Stored dataset items:
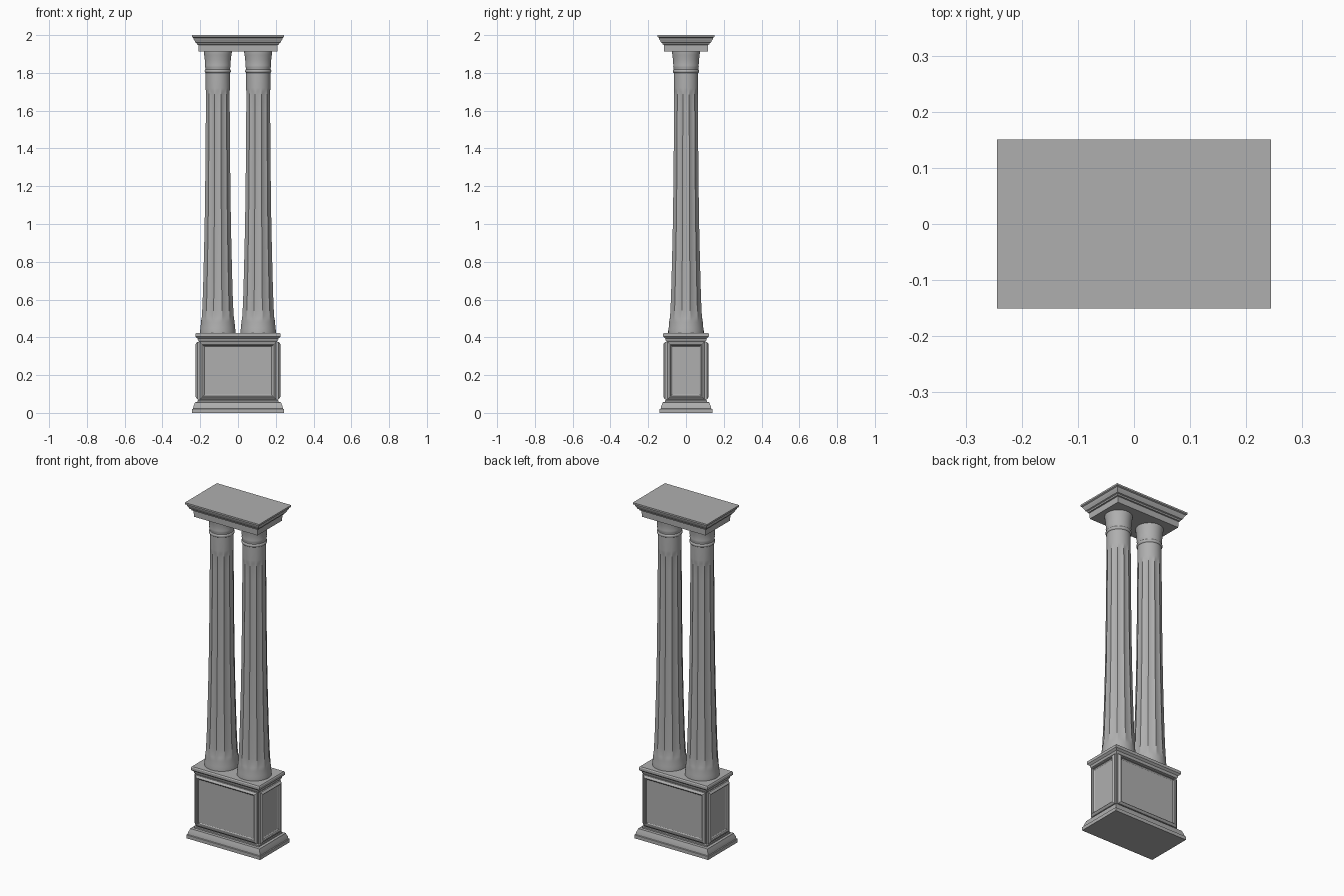
import bpy, bmesh, math

if "Cube" in bpy.data.objects:
    bpy.data.objects.remove(bpy.data.objects["Cube"])

STONE = bpy.data.materials.new("dark_stone")
STONE.diffuse_color = (0.43, 0.43, 0.43, 1)
STONE.use_nodes = True
STONE.node_tree.nodes["Principled BSDF"].inputs["Base Color"].default_value = STONE.diffuse_color


def finish(name, bm, angle=30):
    bmesh.ops.recalc_face_normals(bm, faces=bm.faces)
    me = bpy.data.meshes.new(name)
    bm.to_mesh(me)
    bm.free()
    me.materials.append(STONE)
    ob = bpy.data.objects.new(name, me)
    bpy.context.collection.objects.link(ob)
    bpy.ops.object.select_all(action='DESELECT')
    ob.select_set(True)
    bpy.context.view_layer.objects.active = ob
    bpy.ops.object.shade_smooth_by_angle(angle=math.radians(angle))
    return ob


def skin(bm, rings):
    for a, b in zip(rings, rings[1:]):
        n = len(a)
        for i in range(n):
            bm.faces.new((a[i], a[(i + 1) % n], b[(i + 1) % n], b[i]))


def rect_moulding(name, profile, diff):
    """Rectangular block swept from (half width, z); half depth = half width - diff."""
    bm = bmesh.new()
    rings = [[bm.verts.new((sx * x, sy * (x - diff), z))
              for sx, sy in ((-1, -1), (1, -1), (1, 1), (-1, 1))] for x, z in profile]
    skin(bm, rings)
    bm.faces.new(rings[0])
    bm.faces.new(rings[-1])
    return finish(name, bm)


def panel(name, half_w, z0, z1, dist, turn):
    """Framed panel: (inset, projection) steps from the outer edge inward."""
    steps = [(0, -0.004), (0, 0.008), (0.006, 0.014), (0.012, 0.017), (0.016, 0.015),
             (0.018, 0.008), (0.022, 0.005), (0.025, 0.003)]
    bm = bmesh.new()
    c, s = math.cos(turn), math.sin(turn)
    rings = []
    for i, p in steps:
        ring = []
        for sx, z in ((-1, z0 + i), (1, z0 + i), (1, z1 - i), (-1, z1 - i)):
            x, y = sx * (half_w - i), -(dist + p)
            ring.append(bm.verts.new((x * c - y * s, x * s + y * c, z)))
        rings.append(ring)
    skin(bm, rings)
    bm.faces.new(rings[-1])
    return finish(name, bm)


# Pedestal: stepped plinth, die and cornice
rect_moulding("pedestal", [
    (0.243, 0), (0.243, 0.02), (0.238, 0.022), (0.236, 0.035), (0.230, 0.048),
    (0.228, 0.056), (0.214, 0.058), (0.214, 0.066), (0.207, 0.072), (0.207, 0.378),
    (0.212, 0.384), (0.214, 0.394), (0.221, 0.400), (0.225, 0.404), (0.225, 0.418),
    (0.221, 0.424)], 0.104)

# Raised frames on the four sides
for k, side in enumerate(("front", "right", "back", "left")):
    if k % 2 == 0:
        panel(side + "_panel", 0.202, 0.072, 0.376, 0.102, k * math.pi / 2)
    else:
        panel(side + "_panel", 0.097, 0.072, 0.376, 0.207, k * math.pi / 2)

# Entablature slab with stepped, sloping edge
rect_moulding("top_cornice", [
    (0.209, 1.912), (0.210, 1.948), (0.217, 1.950), (0.219, 1.958), (0.226, 1.961),
    (0.229, 1.970), (0.236, 1.980), (0.237, 1.986), (0.244, 1.990), (0.244, 2.0)], 0.093)

# Fluted columns
SHAFT = [(0.42, 0.094), (0.436, 0.094), (0.45, 0.0915), (0.48, 0.089), (0.49, 0.0885), (0.50, 0.088),
         (0.515, 0.087), (0.55, 0.085), (0.62, 0.082), (0.70, 0.0795), (0.85, 0.0755),
         (1.0, 0.072), (1.2, 0.069), (1.4, 0.067), (1.6, 0.0655), (1.68, 0.065),
         (1.70, 0.0648), (1.712, 0.0646), (1.72, 0.0645), (1.80, 0.064), (1.803, 0.068),
         (1.809, 0.070), (1.815, 0.068), (1.818, 0.065), (1.828, 0.066), (1.835, 0.068),
         (1.84, 0.067), (1.87, 0.069), (1.895, 0.072), (1.905, 0.074), (1.915, 0.074)]
FLUTES, PER = 12, 10


def column(name, cx):
    bm = bmesh.new()
    n = FLUTES * PER
    rings = []
    for z, r in SHAFT:
        ring = []
        for i in range(n):
            u = abs((i % PER) / PER - 0.5) / 0.5
            half = max(0, 1 - u * u)
            end = min(1, max(0, min(z - 0.485, 1.715 - z) / 0.03))
            d = r - 0.0045 * half * end
            a = 2 * math.pi * (i - PER / 2) / n
            ring.append(bm.verts.new((cx + d * math.cos(a), d * math.sin(a), z)))
        rings.append(ring)
    skin(bm, rings)
    bm.faces.new(rings[0])
    bm.faces.new(rings[-1])
    finish(name, bm, 40)


column("left_column", -0.107)
column("right_column", 0.107)
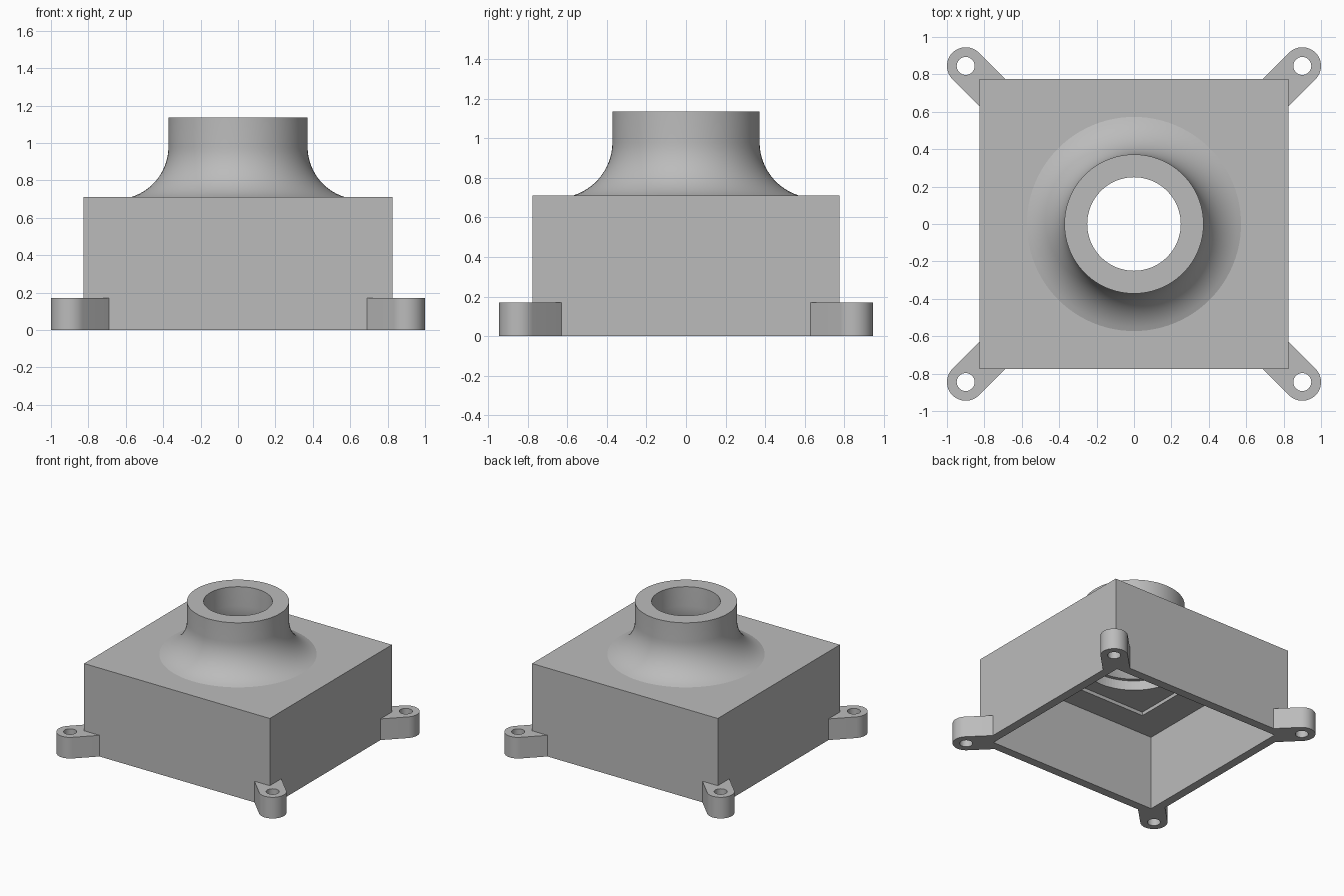
import bpy, bmesh
from math import sin, cos, pi, radians, asin

cube = bpy.data.objects.get("Cube")
if cube:
    bpy.data.objects.remove(cube, do_unlink=True)

grey = bpy.data.materials.new("plain grey")
grey.use_nodes = True
COLOR = (0.5, 0.5, 0.5, 1)
grey.diffuse_color = COLOR
grey.node_tree.nodes["Principled BSDF"].inputs["Base Color"].default_value = COLOR

HX, HY, TOP = 0.825, 0.775, 0.71   # housing half sizes and height
WALL = 0.07
BOLT_X, BOLT_Y, LUG_R = 0.90, 0.845, 0.10


def finish(name, bm):
    bmesh.ops.recalc_face_normals(bm, faces=bm.faces)
    mesh = bpy.data.meshes.new(name)
    bm.to_mesh(mesh)
    bm.free()
    mesh.materials.append(grey)
    ob = bpy.data.objects.new(name, mesh)
    bpy.context.scene.collection.objects.link(ob)
    return ob


def prism(name, outline, z0, z1):
    bm = bmesh.new()
    face = bm.faces.new([bm.verts.new((x, y, z0)) for x, y in outline])
    up = bmesh.ops.extrude_face_region(bm, geom=[face])["geom"]
    verts = [v for v in up if isinstance(v, bmesh.types.BMVert)]
    bmesh.ops.translate(bm, verts=verts, vec=(0, 0, z1 - z0))
    return finish(name, bm)


def rect(hx, hy):
    return [(-hx, -hy), (hx, -hy), (hx, hy), (-hx, hy)]


def arc(cx, cy, r, a0, a1, n):
    return [(cx + r * cos(a0 + (a1 - a0) * i / n),
             cy + r * sin(a0 + (a1 - a0) * i / n)) for i in range(n + 1)]


def circle(cx, cy, r, n):
    return arc(cx, cy, r, 0, 2 * pi, n)[:-1]


def cut(target, cutter):
    mod = target.modifiers.new("cut", "BOOLEAN")
    mod.operation = "DIFFERENCE"
    mod.solver = "EXACT"
    mod.object = cutter
    cutter.hide_render = True
    cutter.hide_set(True)


def smooth(ob):
    bpy.ops.object.select_all(action="DESELECT")
    ob.select_set(True)
    bpy.context.view_layer.objects.active = ob
    bpy.ops.object.shade_smooth_by_angle(angle=radians(30))


def apply_cuts(ob, cutters):
    for c in cutters:
        cut(ob, c)
    bpy.context.view_layer.update()
    deps = bpy.context.evaluated_depsgraph_get()
    mesh = bpy.data.meshes.new_from_object(ob.evaluated_get(deps))
    ob.modifiers.clear()
    ob.data = mesh
    for c in cutters:
        bpy.data.objects.remove(c, do_unlink=True)


# Open-bottomed housing with a shallow square recess and a round opening
housing = prism("housing", rect(HX, HY), 0, TOP)
apply_cuts(housing, [
    prism("cavity_cutter", rect(HX - WALL, HY - WALL), -0.1, 0.604),
    prism("recess_cutter", rect(0.5, 0.5), 0.5, 0.632),
    prism("opening_cutter", circle(0, 0, 0.38, 96), 0.55, 0.8),
])

# Flared neck: concentric outer and inner arcs spun around the axis
FLARE_R, FLARE_Z, NECK_R, BORE_R, NECK_TOP = 0.282, 0.98, 0.372, 0.25, 1.135
centre = NECK_R + FLARE_R
inner_r = centre - BORE_R
drop = FLARE_Z - TOP
outer = arc(centre, FLARE_Z, FLARE_R, pi + asin(drop / FLARE_R), pi, 14)
inner = arc(centre, FLARE_Z, inner_r, pi, pi + asin(drop / inner_r), 10)
profile = outer + [(NECK_R, NECK_TOP), (BORE_R, NECK_TOP)] + inner + [(0.38, TOP)]
bm = bmesh.new()
pts = [bm.verts.new((r, 0, z)) for r, z in profile]
edges = [bm.edges.new(p) for p in zip(pts, pts[1:])]
bmesh.ops.spin(bm, geom=pts + edges, cent=(0, 0, 0), axis=(0, 0, 1),
               angle=2 * pi, steps=96, use_merge=True)
bmesh.ops.remove_doubles(bm, verts=bm.verts, dist=0.0001)
neck = finish("flared_neck", bm)
smooth(neck)

# Four diagonal mounting lugs with bolt holes
reach = LUG_R * 2 ** 0.5
skew = BOLT_X - BOLT_Y
lug_shape = arc(BOLT_X, BOLT_Y, LUG_R, -pi / 4, 3 * pi / 4, 24) + [
    (HY + skew - reach, HY), (HX, HY), (HX, HX - skew - reach)]
for sx, side in ((1, "left"), (-1, "right")):
    for sy, end in ((-1, "front"), (1, "back")):
        lug = prism(f"{end}_{side}_lug", [(x * sx, y * sy) for x, y in lug_shape], 0, 0.17)
        hole = prism("bolt_cutter", circle(BOLT_X * sx, BOLT_Y * sy, 0.048, 32), -0.1, 0.3)
        apply_cuts(lug, [hole])
        smooth(lug)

## Action item
Once you have checked the entries above, say how many lines include the word "panel", and nothing beyond the number.

## Exercise result
4